Supplied information
BEGIN
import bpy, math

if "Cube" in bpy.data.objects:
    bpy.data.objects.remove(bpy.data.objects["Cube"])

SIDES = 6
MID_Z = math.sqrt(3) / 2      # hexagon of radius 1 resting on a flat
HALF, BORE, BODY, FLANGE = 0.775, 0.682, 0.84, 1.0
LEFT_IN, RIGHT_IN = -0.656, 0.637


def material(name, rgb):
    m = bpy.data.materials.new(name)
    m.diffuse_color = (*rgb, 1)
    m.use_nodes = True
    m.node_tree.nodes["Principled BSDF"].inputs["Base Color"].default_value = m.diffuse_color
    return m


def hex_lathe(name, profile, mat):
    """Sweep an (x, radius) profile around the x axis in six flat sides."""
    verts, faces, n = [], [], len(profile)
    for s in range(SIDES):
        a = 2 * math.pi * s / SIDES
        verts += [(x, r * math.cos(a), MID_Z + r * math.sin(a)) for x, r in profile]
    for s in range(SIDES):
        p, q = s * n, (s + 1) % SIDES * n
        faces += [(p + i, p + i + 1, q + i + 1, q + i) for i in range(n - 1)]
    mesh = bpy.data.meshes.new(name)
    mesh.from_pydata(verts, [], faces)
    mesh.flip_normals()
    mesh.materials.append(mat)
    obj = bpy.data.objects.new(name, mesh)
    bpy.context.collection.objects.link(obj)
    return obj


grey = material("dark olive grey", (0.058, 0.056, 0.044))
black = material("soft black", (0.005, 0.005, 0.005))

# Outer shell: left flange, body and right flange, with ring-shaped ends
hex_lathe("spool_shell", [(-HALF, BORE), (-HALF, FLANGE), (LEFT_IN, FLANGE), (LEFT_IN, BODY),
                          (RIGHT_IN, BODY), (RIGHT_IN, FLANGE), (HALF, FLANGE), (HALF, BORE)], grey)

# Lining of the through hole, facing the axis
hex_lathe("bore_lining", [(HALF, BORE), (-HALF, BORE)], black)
END
Task prompt
Whenever the word "materials" shows up in a line, that line counts. Say how many lines of the data count, giving the number alone.

Written response
2